Collected data
══════════════════════════════

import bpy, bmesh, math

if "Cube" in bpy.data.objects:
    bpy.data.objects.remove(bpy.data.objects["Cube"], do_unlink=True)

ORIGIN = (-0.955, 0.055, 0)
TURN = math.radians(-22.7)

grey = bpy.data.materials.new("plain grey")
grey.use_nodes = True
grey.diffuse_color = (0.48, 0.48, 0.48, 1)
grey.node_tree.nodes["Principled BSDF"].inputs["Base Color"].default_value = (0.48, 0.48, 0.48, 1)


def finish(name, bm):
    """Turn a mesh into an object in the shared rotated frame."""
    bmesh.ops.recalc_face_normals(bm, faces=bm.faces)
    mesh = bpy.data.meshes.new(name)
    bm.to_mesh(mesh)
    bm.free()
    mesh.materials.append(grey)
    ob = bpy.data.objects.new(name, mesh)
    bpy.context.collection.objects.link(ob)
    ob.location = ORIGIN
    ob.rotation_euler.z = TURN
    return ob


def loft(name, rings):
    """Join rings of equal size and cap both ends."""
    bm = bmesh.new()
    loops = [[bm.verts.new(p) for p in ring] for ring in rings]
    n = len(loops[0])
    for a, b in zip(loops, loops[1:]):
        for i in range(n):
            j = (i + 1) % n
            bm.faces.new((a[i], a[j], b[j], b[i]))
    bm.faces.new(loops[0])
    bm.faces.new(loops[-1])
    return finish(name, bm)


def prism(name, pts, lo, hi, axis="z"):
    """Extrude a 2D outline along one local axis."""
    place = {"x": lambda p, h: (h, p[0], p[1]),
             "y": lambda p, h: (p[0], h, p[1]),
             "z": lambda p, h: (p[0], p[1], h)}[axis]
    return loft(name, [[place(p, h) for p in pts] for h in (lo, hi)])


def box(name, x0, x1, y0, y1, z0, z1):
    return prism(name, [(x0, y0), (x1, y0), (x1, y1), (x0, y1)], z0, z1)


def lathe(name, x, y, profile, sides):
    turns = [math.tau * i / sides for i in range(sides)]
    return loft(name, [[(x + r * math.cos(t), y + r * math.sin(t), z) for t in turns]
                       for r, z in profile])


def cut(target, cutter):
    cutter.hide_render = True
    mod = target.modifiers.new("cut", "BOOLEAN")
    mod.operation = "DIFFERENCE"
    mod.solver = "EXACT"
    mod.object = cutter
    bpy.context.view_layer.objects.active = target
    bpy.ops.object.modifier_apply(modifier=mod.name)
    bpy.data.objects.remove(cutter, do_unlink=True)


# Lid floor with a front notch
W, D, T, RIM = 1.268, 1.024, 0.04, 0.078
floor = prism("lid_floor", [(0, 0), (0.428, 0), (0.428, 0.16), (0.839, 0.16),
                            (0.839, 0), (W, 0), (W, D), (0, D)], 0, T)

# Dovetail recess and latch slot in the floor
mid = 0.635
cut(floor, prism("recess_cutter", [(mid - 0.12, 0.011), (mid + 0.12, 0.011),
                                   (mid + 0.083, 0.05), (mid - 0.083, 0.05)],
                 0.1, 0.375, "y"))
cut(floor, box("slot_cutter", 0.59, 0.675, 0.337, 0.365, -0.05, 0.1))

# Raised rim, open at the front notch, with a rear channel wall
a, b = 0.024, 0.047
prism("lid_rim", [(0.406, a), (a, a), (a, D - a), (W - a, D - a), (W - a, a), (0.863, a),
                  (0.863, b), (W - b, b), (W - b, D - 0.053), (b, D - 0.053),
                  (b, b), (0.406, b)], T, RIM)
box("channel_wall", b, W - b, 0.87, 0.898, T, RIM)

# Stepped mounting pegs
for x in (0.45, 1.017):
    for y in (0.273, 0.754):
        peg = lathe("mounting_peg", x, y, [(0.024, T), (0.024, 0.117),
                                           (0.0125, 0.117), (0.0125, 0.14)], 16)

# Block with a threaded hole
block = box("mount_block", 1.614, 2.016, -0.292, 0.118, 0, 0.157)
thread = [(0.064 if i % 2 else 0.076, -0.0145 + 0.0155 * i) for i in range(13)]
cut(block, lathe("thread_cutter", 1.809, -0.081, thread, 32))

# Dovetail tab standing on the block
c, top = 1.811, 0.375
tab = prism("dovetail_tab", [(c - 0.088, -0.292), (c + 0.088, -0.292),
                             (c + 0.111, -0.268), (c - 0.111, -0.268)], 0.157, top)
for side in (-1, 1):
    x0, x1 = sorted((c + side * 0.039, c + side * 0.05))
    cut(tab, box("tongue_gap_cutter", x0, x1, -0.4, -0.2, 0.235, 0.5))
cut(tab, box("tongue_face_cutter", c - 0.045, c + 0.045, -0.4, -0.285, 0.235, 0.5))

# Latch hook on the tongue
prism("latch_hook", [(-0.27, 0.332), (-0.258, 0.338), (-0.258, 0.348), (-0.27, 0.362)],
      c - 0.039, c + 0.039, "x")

══════════════════════════════

▶ Your instructions: Once the line with "(c + 0.111, -0.268), (c" has been found in the records above, retype it and every line after it exactly, and include nothing else.

▶ Written answer:
                             (c + 0.111, -0.268), (c - 0.111, -0.268)], 0.157, top)
for side in (-1, 1):
    x0, x1 = sorted((c + side * 0.039, c + side * 0.05))
    cut(tab, box("tongue_gap_cutter", x0, x1, -0.4, -0.2, 0.235, 0.5))
cut(tab, box("tongue_face_cutter", c - 0.045, c + 0.045, -0.4, -0.285, 0.235, 0.5))

# Latch hook on the tongue
prism("latch_hook", [(-0.27, 0.332), (-0.258, 0.338), (-0.258, 0.348), (-0.27, 0.362)],
      c - 0.039, c + 0.039, "x")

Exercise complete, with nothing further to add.